Sunspots are studied because magnetic field lines near sunspots often tangle, cross, and reorganize which causes a sudden explosion of energy called a solar flare.
Solar flares release a lot of radiation into space which can interfere with radio communications on Earth.
Solar flares are sometimes accompanied by a coronal mass ejection (CME), which are bubbles of radiation and particles from Sun. CME can have a major effect on radio communications, auroras, Global Positioning Systems (GPS) connectivity, power grids, and satellites etc.
The study at Kodaikanal Solar Observatory was done by researchers led by Mr. Bibhuti Kumar Jha, a Ph.D. student from the Aryabhatta Research Institute of Observational Sciences (ARIES), an autonomous institute under Department of Science and Technology (DST), Govt. of India, along with the collaborators from Max Planck Institute for Solar System Research, Goettingen, Germany and Southwest Research Institute, Boulder, USA.

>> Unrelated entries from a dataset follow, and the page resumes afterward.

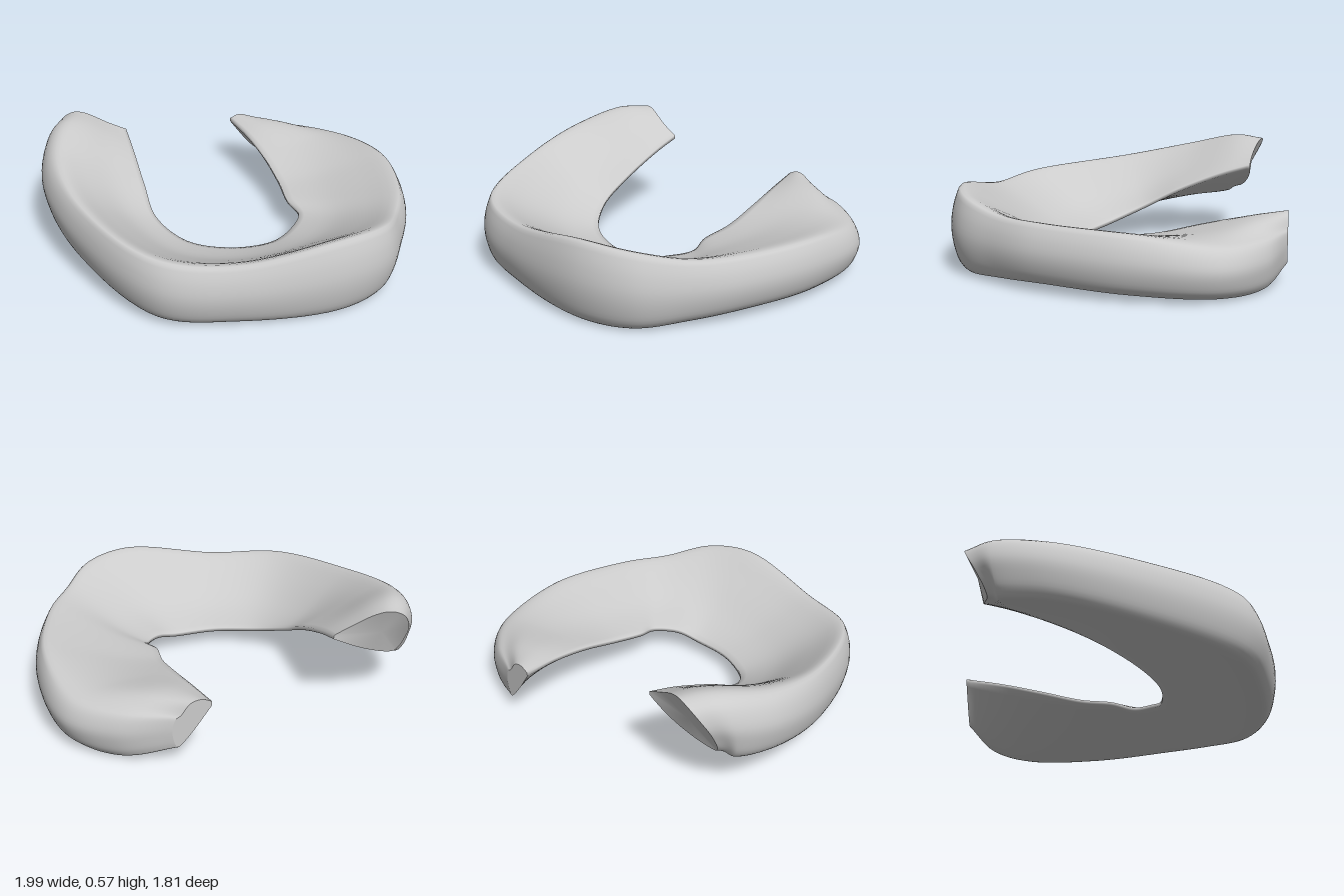
import * as THREE from 'three';

const { lerp, clamp, smoothstep } = THREE.MathUtils;
const STEPS = 117;

// Stations from the back of the left horn, round the front, to the right horn:
// outer x, outer z, inner x, inner z, crest y, base y, inner edge y
const stations = [
  [0.28, -0.905, 0.09, -0.86, 0.26, 0.09, 0.3],
  [0.56, -0.875, 0.18, -0.66, 0.27, 0.02, 0.28],
  [0.81, -0.73, 0.26, -0.45, 0.27, 0.015, 0.24],
  [0.97, -0.32, 0.32, -0.24, 0.32, 0.03, 0.19],
  [0.97, 0.15, 0.35, -0.06, 0.335, 0.04, 0.165],
  [0.89, 0.42, 0.4, 0.05, 0.345, 0.025, 0.14],
  [0.775, 0.67, 0.34, 0.18, 0.4, 0.005, 0.12],
  [0.53, 0.83, 0.24, 0.25, 0.42, 0, 0.09],
  [0, 0.9, 0.02, 0.3, 0.345, 0.01, 0.09],
  [-0.4, 0.85, -0.22, 0.25, 0.365, 0.02, 0.11],
  [-0.8, 0.4, -0.38, 0.11, 0.425, 0.1, 0.18],
  [-0.98, 0, -0.44, -0.08, 0.505, 0.175, 0.28],
  [-0.985, -0.3, -0.5, -0.32, 0.57, 0.22, 0.38],
  [-0.94, -0.47, -0.54, -0.48, 0.56, 0.26, 0.43],
];

const track = (pick) => new THREE.CatmullRomCurve3(stations.map((s) => new THREE.Vector3(...pick(s))));
const outerTrack = track((s) => [s[0], s[4], s[1]]);
const innerTrack = track((s) => [s[2], s[6], s[3]]);
const baseTrack = track((s) => [s[0], s[5], s[1]]);

// Wedge section: thin inner edge, dished top, rounded outer wall, gently arched base
function section(t) {
  const outer = outerTrack.getPoint(t);
  const inner = innerTrack.getPoint(t);
  const base = baseTrack.getPoint(t).y;
  const top = outer.y, edge = inner.y;
  const leftHorn = 1 - smoothstep(t, 0.06, 0.25);
  const rightHorn = smoothstep(t, 0.7, 1);
  // Towards the horns the crest moves inward and the dish fills; the left horn swells on top
  const crest = 0.89 - 0.12 * leftHorn - 0.17 * rightHorn;
  const wall = 1 - crest;
  const fill = 0.2 * rightHorn;
  const swell = 0.04 * leftHorn;
  // The right horn is cut at a slant
  const lean = 0.17 * smoothstep(t, 0.87, 1);
  const profile = new THREE.SplineCurve([
    [0, edge + 0.01],
    [crest * 0.35, lerp(edge, top, 0.26 + fill) + swell],
    [crest * 0.72, lerp(edge, top, 0.68 + fill) + swell],
    [crest, top],
    [crest + wall * 0.65, lerp(base, top, 0.88)],
    [1, lerp(base, top, 0.58)],
    [0.985, lerp(base, top, 0.3)],
    [0.93, lerp(base, top, 0.07)],
    [0.82, base],
    [0.45, lerp(base, edge, 0.38)],
    [0, edge - 0.01],
  ].map((p) => new THREE.Vector2(...p)));
  return profile.getPoints(40).map((p) => {
    const depth = clamp((top - p.y) / (top - base), 0, 1);
    return new THREE.Vector3(lerp(inner.x, outer.x, p.x), p.y, lerp(inner.z, outer.z, p.x) + lean * depth * p.x);
  });
}

function geometryFrom(points, index) {
  const geometry = new THREE.BufferGeometry().setFromPoints(points);
  geometry.setIndex(index);
  geometry.computeVertexNormals();
  return geometry;
}

// Skin joining all sections
function loft(rings) {
  const n = rings[0].length, index = [];
  for (let i = 0; i < rings.length - 1; i++) {
    for (let j = 0; j < n; j++) {
      const a = i * n + j, b = i * n + (j + 1) % n;
      index.push(a, a + n, b, b, a + n, b + n);
    }
  }
  return geometryFrom(rings.flat(), index);
}

// Fan closing one end of a horn
function cap(ring) {
  const n = ring.length, index = [];
  const center = ring.reduce((sum, p) => sum.add(p), new THREE.Vector3()).divideScalar(n);
  for (let j = 0; j < n; j++) index.push(n, j, (j + 1) % n);
  return geometryFrom([...ring, center], index);
}

export function createModel() {
  const group = new THREE.Group();
  group.name = 'crescentWedge';
  const material = new THREE.MeshStandardMaterial({ color: 0xcccccc });
  const add = (name, geometry) => {
    const mesh = new THREE.Mesh(geometry, material);
    mesh.name = name;
    group.add(mesh);
  };
  const rings = Array.from({ length: STEPS + 1 }, (_, i) => section(i / STEPS));
  add('crescentBody', loft(rings));
  add('leftHornEnd', cap(rings[0]));
  add('rightHornEnd', cap([...rings[STEPS]].reverse()));
  return group;
}
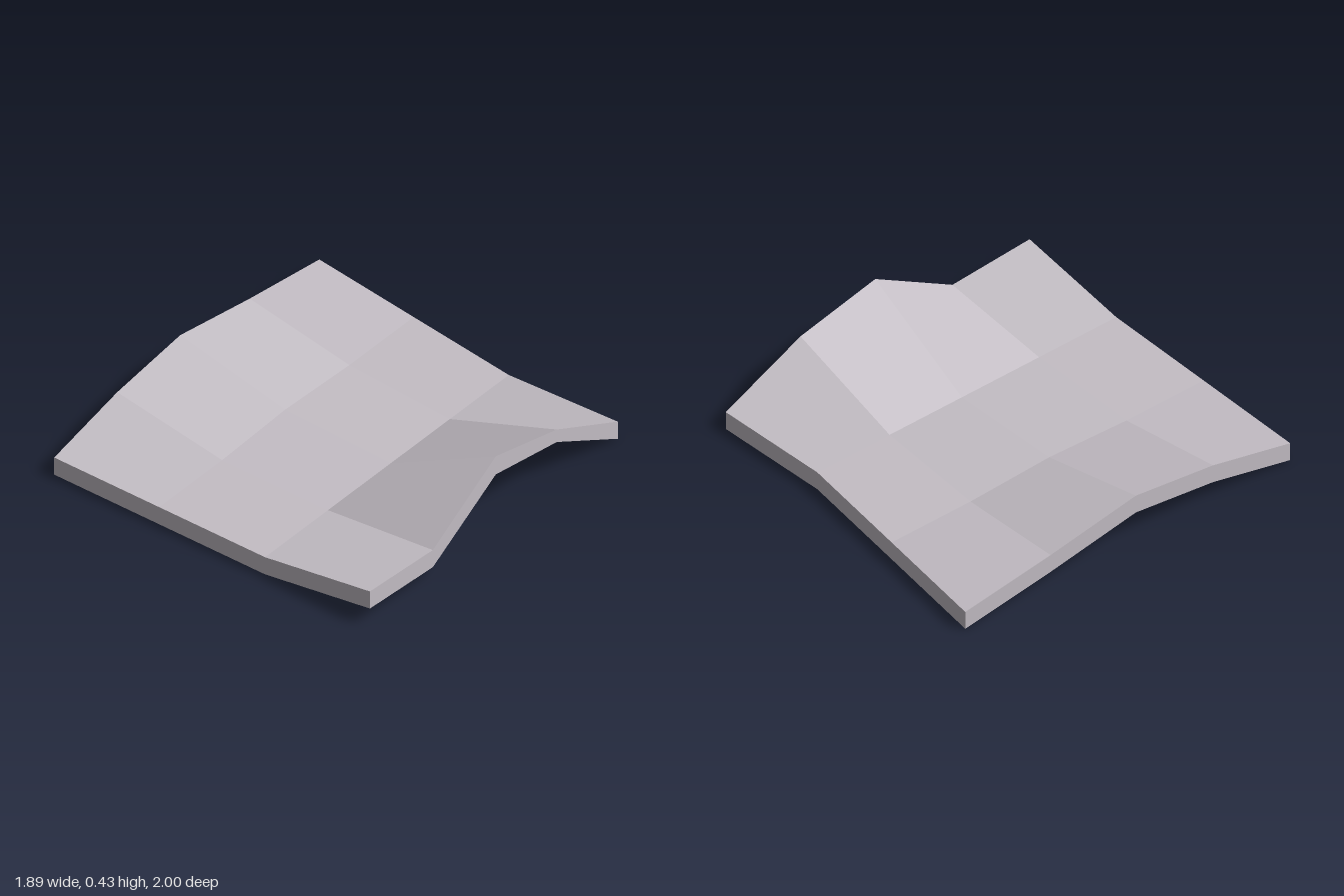
import * as THREE from 'three';

// Grid of the warped slab: columns run along x, rows from front to back
const columnX = [-0.95, -0.32, 0.315, 0.945];
const backZ = [-1, -0.92, -0.84, -0.87];
const topY = [
  [0.10, 0.207, 0.265, 0.175, 0.10],
  [0.10, 0.10, 0.12, 0.10, 0.10],
  [0.10, 0.10, 0.10, 0.10, 0.10],
  [0.19, 0.157, 0.43, 0.32, 0.10],
];
const ROWS = 5;

function rowZ(i, j) {
  return [1, 0.525, 0.05, (0.05 + backZ[i]) / 2, backZ[i]][j];
}

function top(i, j) {
  return new THREE.Vector3(columnX[i], topY[i][j], rowZ(i, j));
}

function bottom(i, j) {
  const thickness = i === 3 && j === 3 ? 0.073 : i === 3 && j === 2 ? 0.106 : 0.1;
  const p = top(i, j);
  p.y = Math.max(0, p.y - thickness);
  return p;
}

// Each four-sided panel gets one flat normal
function panelGeometry(quads) {
  const positions = [];
  const normals = [];
  for (const [a, b, c, d] of quads) {
    const n = c.clone().sub(a).cross(d.clone().sub(b)).normalize();
    for (const p of [a, b, c, a, c, d]) {
      positions.push(p.x, p.y, p.z);
      normals.push(n.x, n.y, n.z);
    }
  }
  const geometry = new THREE.BufferGeometry();
  geometry.setAttribute('position', new THREE.Float32BufferAttribute(positions, 3));
  geometry.setAttribute('normal', new THREE.Float32BufferAttribute(normals, 3));
  return geometry;
}

export function createModel() {
  const group = new THREE.Group();
  group.name = 'warpedSlab';
  const stone = new THREE.MeshStandardMaterial({ color: 0xc4bec5 });
  stone.name = 'paleStone';

  // Upper and lower surfaces
  const upper = [];
  const lower = [];
  for (let i = 0; i < columnX.length - 1; i++) {
    for (let j = 0; j < ROWS - 1; j++) {
      upper.push([top(i, j), top(i + 1, j), top(i + 1, j + 1), top(i, j + 1)]);
      lower.push([bottom(i, j), bottom(i, j + 1), bottom(i + 1, j + 1), bottom(i + 1, j)]);
    }
  }

  // Rim, walked anticlockwise seen from above
  const rimPath = [];
  for (let i = 0; i < 3; i++) rimPath.push([i, 0]);
  for (let j = 0; j < 4; j++) rimPath.push([3, j]);
  for (let i = 3; i > 0; i--) rimPath.push([i, 4]);
  for (let j = 4; j > 0; j--) rimPath.push([0, j]);
  const rim = rimPath.map((p, k) => {
    const q = rimPath[(k + 1) % rimPath.length];
    return [bottom(...p), bottom(...q), top(...q), top(...p)];
  });

  for (const [name, quads] of Object.entries({ topSurface: upper, underside: lower, rim })) {
    const mesh = new THREE.Mesh(panelGeometry(quads), stone);
    mesh.name = name;
    group.add(mesh);
  }
  return group;
}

They have studied the solar rotation by tracing sun spots from century-old digitalized films and photographs. In the process, the old films and photographs that were taken at the Kodaikanal Solar Observatory (KoSO) of Indian Institute of Astrophysics (IIA), an autonomous institute of DST, and have now been digitised.
The team compared the consistent digitized data with manual data of rotation taken earlier and said that they have been able to differentiate the behaviors of the bigger and smaller solar spots for the first time.
Such digitized data and differentiation of bigger and smaller sun spots can improve understanding of solar magnetism and sun spots, paving the path towards predicting solar cycles in the future.